It is tough to beat the stock market consistently, but one stock has done just that while also being one of the least volatile stocks in the S&P 500.

And home-and-auto insurer Progressive is poised to deliver solid returns to shareholders in the future, as well.

“Progressive may arguably be the least volatile stock in the S&P 500 that can deliver outsize stock performance,” wrote Josh Shanker, senior insurance analyst with BofA Securities, in a note.

While it is difficult for any stock to compete with Nvidia’s compound annual growth rate, or CAGR, of 69% over the past decade, he said, Progressive’s 25%-26% CAGR puts it in the top quintile of S&P 500 stocks of $100 billion or greater value.

But its beta—a measure of volatility, relative to an index—of 0.67 also puts it in the lowest quintile in terms of volatility. A beta of 1 means a stock’s price tends to move with the market, while a beta of less than 1 means it tends to be less volatile than the market.

“That daily volatility has only increasingly declined with time, showing a daily trading beta of just 0.21 over the past year,” the note said. “Were it not for [Eli Lily’s] incredible 148% run over the past year, Progressive would likely hold the crown for the S&P 500’s most efficient stock: most return with least volatility.”

Shanker, who has a Buy rating on the stock, upped his price target to $261.00 from $256.00. Progressive’s shares are currently trading around $188.00.

BofA said the S&P 500 is trading at 18.9 times 2025 consensus earnings per share, while Progressive trades at 17.7 times consensus numbers. Shanker said this is 31% too low and poised to materially rise.

While some believe Progressive’s shares have become too expensive, shares are trading in-line with its historical range on both absolute and relative-to-market multiples, according to BofA. 

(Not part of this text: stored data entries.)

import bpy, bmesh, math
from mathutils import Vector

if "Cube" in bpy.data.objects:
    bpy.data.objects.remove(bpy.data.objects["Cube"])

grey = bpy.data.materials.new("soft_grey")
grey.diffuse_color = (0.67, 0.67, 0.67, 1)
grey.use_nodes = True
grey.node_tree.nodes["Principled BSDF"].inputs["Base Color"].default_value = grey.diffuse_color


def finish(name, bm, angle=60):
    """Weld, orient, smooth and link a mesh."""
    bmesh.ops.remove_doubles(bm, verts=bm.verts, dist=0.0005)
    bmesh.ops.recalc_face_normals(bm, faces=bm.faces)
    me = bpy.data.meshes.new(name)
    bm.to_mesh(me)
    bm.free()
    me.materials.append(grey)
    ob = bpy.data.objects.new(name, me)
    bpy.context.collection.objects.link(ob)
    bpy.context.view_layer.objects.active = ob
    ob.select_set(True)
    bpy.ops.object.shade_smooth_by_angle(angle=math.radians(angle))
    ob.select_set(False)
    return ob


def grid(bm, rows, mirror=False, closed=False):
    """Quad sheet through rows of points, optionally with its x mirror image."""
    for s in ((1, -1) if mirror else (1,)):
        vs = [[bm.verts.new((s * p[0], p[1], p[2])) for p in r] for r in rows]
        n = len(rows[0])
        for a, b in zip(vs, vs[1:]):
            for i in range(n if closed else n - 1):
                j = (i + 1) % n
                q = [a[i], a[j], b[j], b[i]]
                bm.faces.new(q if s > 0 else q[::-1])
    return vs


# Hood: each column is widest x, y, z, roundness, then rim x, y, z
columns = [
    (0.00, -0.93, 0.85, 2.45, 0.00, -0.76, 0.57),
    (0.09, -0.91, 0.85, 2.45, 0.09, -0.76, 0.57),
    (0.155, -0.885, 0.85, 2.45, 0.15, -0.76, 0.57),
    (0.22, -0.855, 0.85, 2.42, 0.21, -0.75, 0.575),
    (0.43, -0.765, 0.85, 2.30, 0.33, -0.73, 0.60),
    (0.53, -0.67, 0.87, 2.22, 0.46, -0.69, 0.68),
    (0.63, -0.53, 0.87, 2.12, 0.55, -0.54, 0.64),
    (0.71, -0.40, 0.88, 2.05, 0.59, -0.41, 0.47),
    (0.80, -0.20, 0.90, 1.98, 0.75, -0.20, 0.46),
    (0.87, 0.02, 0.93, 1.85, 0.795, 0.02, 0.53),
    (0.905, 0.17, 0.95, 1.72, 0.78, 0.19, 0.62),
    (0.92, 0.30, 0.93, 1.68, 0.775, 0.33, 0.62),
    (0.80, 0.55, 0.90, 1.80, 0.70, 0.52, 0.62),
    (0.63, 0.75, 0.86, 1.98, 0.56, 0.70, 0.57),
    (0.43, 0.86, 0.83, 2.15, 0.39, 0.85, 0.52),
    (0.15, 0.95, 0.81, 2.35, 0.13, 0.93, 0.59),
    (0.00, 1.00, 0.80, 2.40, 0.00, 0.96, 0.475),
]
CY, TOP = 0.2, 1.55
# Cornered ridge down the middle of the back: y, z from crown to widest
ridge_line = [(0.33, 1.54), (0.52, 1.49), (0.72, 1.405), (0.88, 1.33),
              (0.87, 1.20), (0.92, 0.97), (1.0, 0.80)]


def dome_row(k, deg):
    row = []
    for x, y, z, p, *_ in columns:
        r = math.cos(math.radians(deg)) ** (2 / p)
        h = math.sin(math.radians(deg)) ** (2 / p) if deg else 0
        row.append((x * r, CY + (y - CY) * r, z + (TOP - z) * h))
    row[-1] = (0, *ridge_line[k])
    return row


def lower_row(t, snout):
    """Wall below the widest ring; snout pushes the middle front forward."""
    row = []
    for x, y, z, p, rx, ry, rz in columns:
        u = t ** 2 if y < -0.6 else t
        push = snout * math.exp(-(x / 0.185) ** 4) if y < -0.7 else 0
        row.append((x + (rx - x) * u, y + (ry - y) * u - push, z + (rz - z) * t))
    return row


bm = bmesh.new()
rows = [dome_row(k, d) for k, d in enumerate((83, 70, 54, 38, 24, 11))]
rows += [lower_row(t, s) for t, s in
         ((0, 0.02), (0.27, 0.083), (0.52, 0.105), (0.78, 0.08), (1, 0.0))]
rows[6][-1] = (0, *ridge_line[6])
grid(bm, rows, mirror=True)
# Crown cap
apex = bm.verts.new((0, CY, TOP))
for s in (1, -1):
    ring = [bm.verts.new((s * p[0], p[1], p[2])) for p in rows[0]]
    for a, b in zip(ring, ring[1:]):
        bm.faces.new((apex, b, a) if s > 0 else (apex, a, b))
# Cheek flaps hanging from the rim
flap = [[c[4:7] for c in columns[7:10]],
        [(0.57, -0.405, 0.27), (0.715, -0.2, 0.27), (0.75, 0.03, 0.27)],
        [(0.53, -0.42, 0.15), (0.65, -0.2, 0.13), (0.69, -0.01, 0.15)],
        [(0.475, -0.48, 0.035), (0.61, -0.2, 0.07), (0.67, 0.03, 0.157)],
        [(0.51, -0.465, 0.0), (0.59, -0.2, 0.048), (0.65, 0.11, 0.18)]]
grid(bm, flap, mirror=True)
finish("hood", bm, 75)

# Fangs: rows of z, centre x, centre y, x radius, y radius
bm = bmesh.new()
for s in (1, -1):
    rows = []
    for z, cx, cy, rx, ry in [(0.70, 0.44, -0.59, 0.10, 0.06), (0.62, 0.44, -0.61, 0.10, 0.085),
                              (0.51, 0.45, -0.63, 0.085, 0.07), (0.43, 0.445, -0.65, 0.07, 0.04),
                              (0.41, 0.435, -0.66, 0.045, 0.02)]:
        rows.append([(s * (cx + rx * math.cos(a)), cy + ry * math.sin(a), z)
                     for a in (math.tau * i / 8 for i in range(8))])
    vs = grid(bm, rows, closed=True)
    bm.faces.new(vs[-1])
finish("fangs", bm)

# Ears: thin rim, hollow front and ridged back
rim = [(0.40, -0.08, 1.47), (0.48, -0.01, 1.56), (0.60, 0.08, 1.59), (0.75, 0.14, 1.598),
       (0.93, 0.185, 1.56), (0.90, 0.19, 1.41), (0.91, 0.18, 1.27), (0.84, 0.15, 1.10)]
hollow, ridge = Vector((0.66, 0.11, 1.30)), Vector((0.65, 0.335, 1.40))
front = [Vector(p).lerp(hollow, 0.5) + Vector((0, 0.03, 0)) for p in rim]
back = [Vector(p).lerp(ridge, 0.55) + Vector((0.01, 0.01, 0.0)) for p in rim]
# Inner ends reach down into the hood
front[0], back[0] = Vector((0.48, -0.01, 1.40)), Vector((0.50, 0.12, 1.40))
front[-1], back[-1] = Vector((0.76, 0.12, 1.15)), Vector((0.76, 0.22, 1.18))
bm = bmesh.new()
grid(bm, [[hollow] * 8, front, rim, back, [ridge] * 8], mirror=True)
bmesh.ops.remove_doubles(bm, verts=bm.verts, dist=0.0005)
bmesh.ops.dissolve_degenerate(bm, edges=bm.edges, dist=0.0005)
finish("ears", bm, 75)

The argument that 17.7 times 2025 consensus EPS is too much to pay for a stock such as Progressive is flawed for several reasons, BofA said.